(DATA FOR REVIEW)

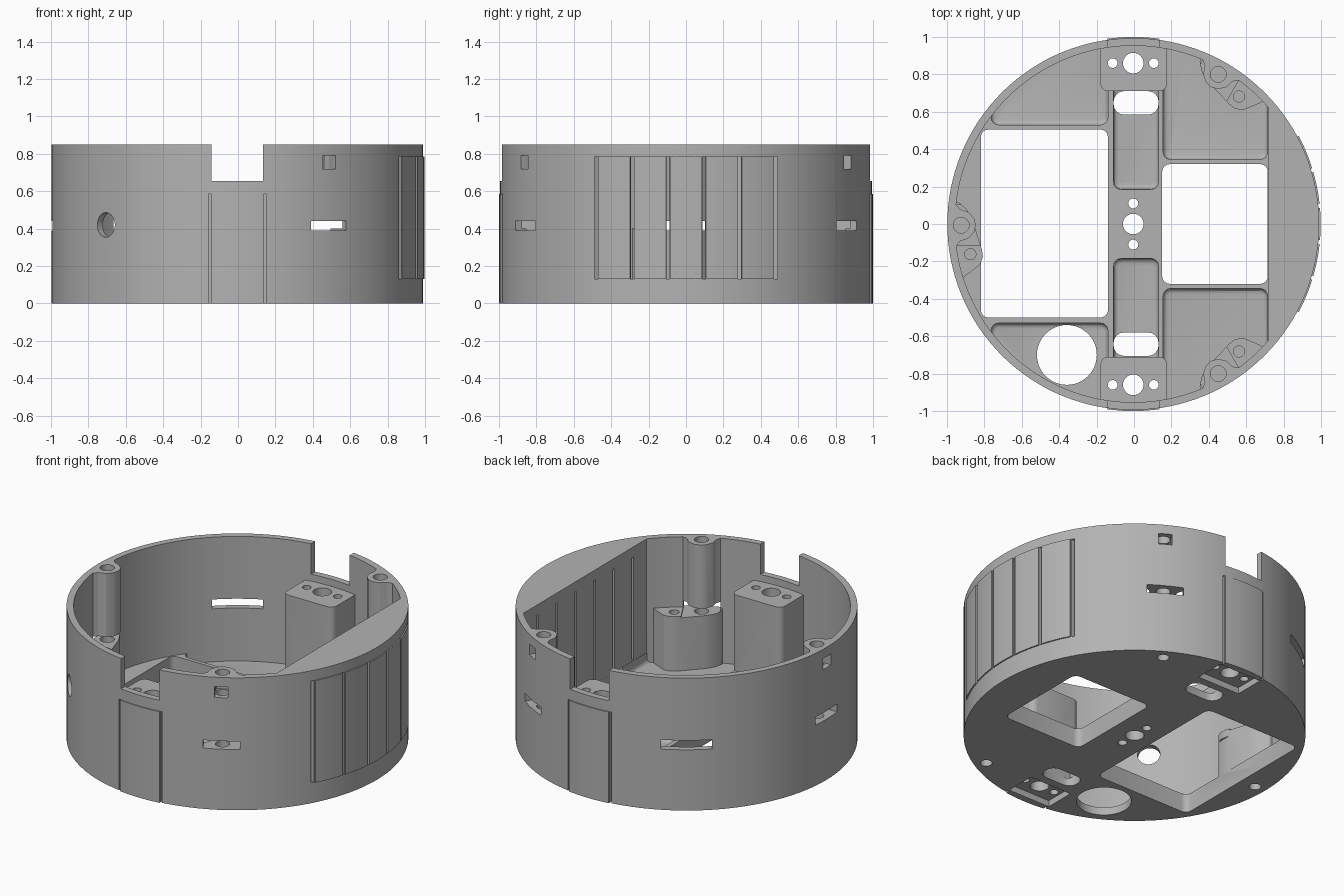
import bpy, bmesh, math
from mathutils import Matrix

cube = bpy.data.objects.get("Cube")
if cube:
    bpy.data.objects.remove(cube)

R, INNER, H, RIM, FLOOR, CHORD = 0.994, 0.955, 0.85, 0.12, 0.05, 0.72
SHIFT = -0.004

grey = bpy.data.materials.new("plain grey")
grey.use_nodes = True
grey.diffuse_color = (0.45, 0.45, 0.45, 1)
grey.node_tree.nodes["Principled BSDF"].inputs["Base Color"].default_value = (0.45, 0.45, 0.45, 1)


# ---- outlines ----
def circle(x, y, r, n=32):
    return [(x + r * math.cos(math.tau * i / n), y + r * math.sin(math.tau * i / n)) for i in range(n)]


def rrect(x0, x1, y0, y1, r=0.03, n=4):
    pts = []
    corners = [(x1 - r, y1 - r), (x0 + r, y1 - r), (x0 + r, y0 + r), (x1 - r, y0 + r)]
    for k, (cx, cy) in enumerate(corners):
        for i in range(n + 1):
            a = (k + i / n) * math.pi / 2
            pts.append((cx + r * math.cos(a), cy + r * math.sin(a)))
    return pts


def box(x0, x1, y0, y1):
    return [(x0, y0), (x1, y0), (x1, y1), (x0, y1)]


def arc(y0, y1, r0, r1, n=10):
    a0, a1 = math.asin(y0), math.asin(y1)
    angs = [a0 + (a1 - a0) * i / n for i in range(n + 1)]
    return ([(r1 * math.cos(a), r1 * math.sin(a)) for a in angs]
            + [(r0 * math.cos(a), r0 * math.sin(a)) for a in reversed(angs)])


# ---- solids ----
def prism(name, pts, z0, z1, coll=None, turn=0.0, fillet=0.0):
    bm = bmesh.new()
    base = bm.faces.new([bm.verts.new((x, y, z0)) for x, y in pts])
    up = bmesh.ops.extrude_face_region(bm, geom=[base])
    top = [g for g in up["geom"] if isinstance(g, bmesh.types.BMVert)]
    bmesh.ops.translate(bm, verts=top, vec=(0, 0, z1 - z0))
    if fillet:
        low = [e for e in bm.edges if all(abs(v.co.z - z0) < 1e-5 for v in e.verts)]
        bmesh.ops.bevel(bm, geom=low, offset=fillet, segments=3, profile=0.5, affect="EDGES")
    bmesh.ops.recalc_face_normals(bm, faces=bm.faces)
    bmesh.ops.transform(bm, matrix=Matrix.Rotation(turn, 4, "Z"), verts=bm.verts)
    me = bpy.data.meshes.new(name)
    bm.to_mesh(me)
    bm.free()
    ob = bpy.data.objects.new(name, me)
    me.materials.append(grey)
    (coll or bpy.context.scene.collection).objects.link(ob)
    ob.hide_render = coll is not None
    return ob


def group(name):
    c = bpy.data.collections.new(name)
    bpy.context.scene.collection.children.link(c)
    return c


def boolean(ob, coll, op):
    m = ob.modifiers.new("bool", "BOOLEAN")
    m.operand_type, m.collection, m.operation, m.solver = "COLLECTION", coll, op, "EXACT"
    with bpy.context.temp_override(object=ob, active_object=ob):
        bpy.ops.object.modifier_apply(modifier=m.name)
    for o in list(coll.objects):
        bpy.data.objects.remove(o)
    bpy.data.collections.remove(coll)


def finish(ob):
    bpy.ops.object.select_all(action="DESELECT")
    ob.select_set(True)
    bpy.context.view_layer.objects.active = ob
    bpy.ops.object.shade_smooth_by_angle(angle=math.radians(30))
    ob.location.x = SHIFT


# screw bosses: (angle, side of the lower screw)
BOSSES = [(math.radians(60.4), -1), (math.radians(-60.4), 1), (math.radians(180.4), 1)]
BOSS = [(1.1, -0.14), (0.93, -0.12), (0.89, -0.085), (0.86, -0.03), (0.81, 0.13), (0.805, 0.17),
        (0.82, 0.21), (0.87, 0.25), (0.94, 0.3), (1.1, 0.3)]
COLUMN = [(1.1, -0.14), (0.955, -0.12), (0.925, -0.085), (0.88, -0.07), (0.85, -0.035), (0.842, 0)]
COLUMN += [(x, -y) for x, y in reversed(COLUMN[:-1])]

# ---- cavity: bowl plus floor pockets, leaving bosses and mounting blocks ----
a = math.acos(CHORD / INNER)
bowl = [(INNER * math.cos(a + (math.tau - 2 * a) * i / 120),
         INNER * math.sin(a + (math.tau - 2 * a) * i / 120)) for i in range(121)]
cavity = prism("cavity", bowl, RIM, 1.0)
cavity.hide_render = True

pockets = group("pockets")
for s in (1, -1):
    for x0, x1, y0, y1 in ((-0.76, -0.135, 0.53, 1.1), (0.16, 0.718, 0.345, 1.1), (-0.105, 0.135, 0.185, 0.8)):
        lo, hi = sorted((s * y0, s * y1))
        prism("pocket", rrect(x0, x1, lo, hi, 0.04), FLOOR, 0.3, pockets, fillet=0.025)
boolean(cavity, pockets, "UNION")

limit = group("limit")
prism("limit_disc", circle(0, 0, INNER - 0.002, 128), -1, 2, limit)
boolean(cavity, limit, "INTERSECT")

solids = group("solids")
for ang, s in BOSSES:
    prism("boss", [(x, s * y) for x, y in BOSS], -0.1, 0.40, solids, ang)
    prism("boss_column", COLUMN, 0.435, 1.1, solids, ang)
for s in (1, -1):
    prism("mount_block", rrect(-0.175, 0.18, *sorted((s * 0.71, s * 1.1)), 0.04), -0.1, 0.61, solids)
boolean(cavity, solids, "DIFFERENCE")

# ---- everything cut from the drum ----
body = prism("drum_body", circle(0, 0, R, 128), 0, H)
hollow = group("hollow")
bpy.context.scene.collection.objects.unlink(cavity)
hollow.objects.link(cavity)
boolean(body, hollow, "DIFFERENCE")

cuts = group("cuts")
# floor openings
for pts in (rrect(-0.815, -0.135, -0.5, 0.505, 0.04), rrect(0.155, 0.719, -0.32, 0.32, 0.04),
            rrect(-0.105, 0.135, 0.585, 0.71, 0.055), rrect(-0.105, 0.135, -0.705, -0.58, 0.055),
            circle(-0.355, -0.7, 0.16, 48), circle(0, 0, 0.055)):
    prism("opening", pts, -0.1, 0.35, cuts)
for s in (1, -1):
    prism("pilot", circle(0, 0.11 * s, 0.027, 16), -0.1, 0.35, cuts)
    # mounting block holes and the shallow recess under them
    prism("mount_hole", circle(0, 0.86 * s, 0.055), -0.1, 0.8, cuts)
    for x in (-0.11, 0.11):
        prism("mount_pilot", circle(x, 0.86 * s, 0.026, 16), -0.1, 0.8, cuts)
    prism("mount_recess", box(-0.15, 0.15, *sorted((s * 0.76, s * 0.955))), -0.1, 0.04, cuts)
    # rim notch and door side grooves
    prism("notch", box(-0.137, 0.137, *sorted((s * 0.8, s * 1.1))), 0.655, 1.0, cuts)
    for x in (-0.147, 0.147):
        prism("groove", box(x - 0.006, x + 0.006, *sorted((s * 0.965, s * 1.1))), -0.1, 0.585, cuts)

# screw holes and nut slots in each boss
for ang, s in BOSSES:
    prism("screw_hole", circle(0.92, 0, 0.042, 24), 0.3, 1.0, cuts, ang)
    prism("foot_hole", circle(0.92, 0, 0.035, 24), -0.1, 0.2, cuts, ang)
    prism("small_hole", circle(0.872, 0.155 * s, 0.03, 16), 0.2, 0.5, cuts, ang)
    prism("nut_slot", box(0.78, 1.1, -0.109, 0.109), 0.39, 0.442, cuts, ang)
    prism("square_slot", box(0.87, 1.1, -0.04, 0.04), 0.72, 0.79, cuts, ang)
# wide slot in the rear wall
prism("wide_slot", box(0.85, 1.1, -0.148, 0.148), 0.39, 0.45, cuts, math.radians(125))
# vent slits through the thick side
SLITS = [-0.48, -0.288, -0.096, 0.096, 0.288, 0.48]
for y in SLITS:
    prism("slit", box(0.6, 1.1, y - 0.009, y + 0.009), 0.13, 0.785, cuts)
# round port in the front wall
port = prism("port", circle(0, 0, 0.066), 0.85, 1.1, cuts)
port.data.transform(Matrix.Translation((0, 0, 0.42)) @ Matrix.Rotation(math.radians(225), 4, "Z")
                    @ Matrix.Rotation(math.pi / 2, 4, "Y"))
boolean(body, cuts, "DIFFERENCE")
finish(body)

# ---- raised plates ----
for name, turn in (("front_door", -math.pi / 2), ("back_door", math.pi / 2)):
    finish(prism(name, arc(-0.14, 0.14, R - 0.01, R + 0.006), 0, 0.585, turn=turn))
for i, (y0, y1) in enumerate(zip(SLITS, SLITS[1:])):
    finish(prism(f"vent_slat_{i + 1}", arc(y0 + 0.01, y1 - 0.01, R - 0.01, R + 0.008), 0.13, 0.785))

(End DATA FOR REVIEW)

ACTIVITY:
Everything from the first line of the listing above through the line that contains "# ---- outlines" is to be restated word for word, minus the pictures.

FINAL ANSWER:
import bpy, bmesh, math
from mathutils import Matrix

cube = bpy.data.objects.get("Cube")
if cube:
    bpy.data.objects.remove(cube)

R, INNER, H, RIM, FLOOR, CHORD = 0.994, 0.955, 0.85, 0.12, 0.05, 0.72
SHIFT = -0.004

grey = bpy.data.materials.new("plain grey")
grey.use_nodes = True
grey.diffuse_color = (0.45, 0.45, 0.45, 1)
grey.node_tree.nodes["Principled BSDF"].inputs["Base Color"].default_value = (0.45, 0.45, 0.45, 1)


# ---- outlines ----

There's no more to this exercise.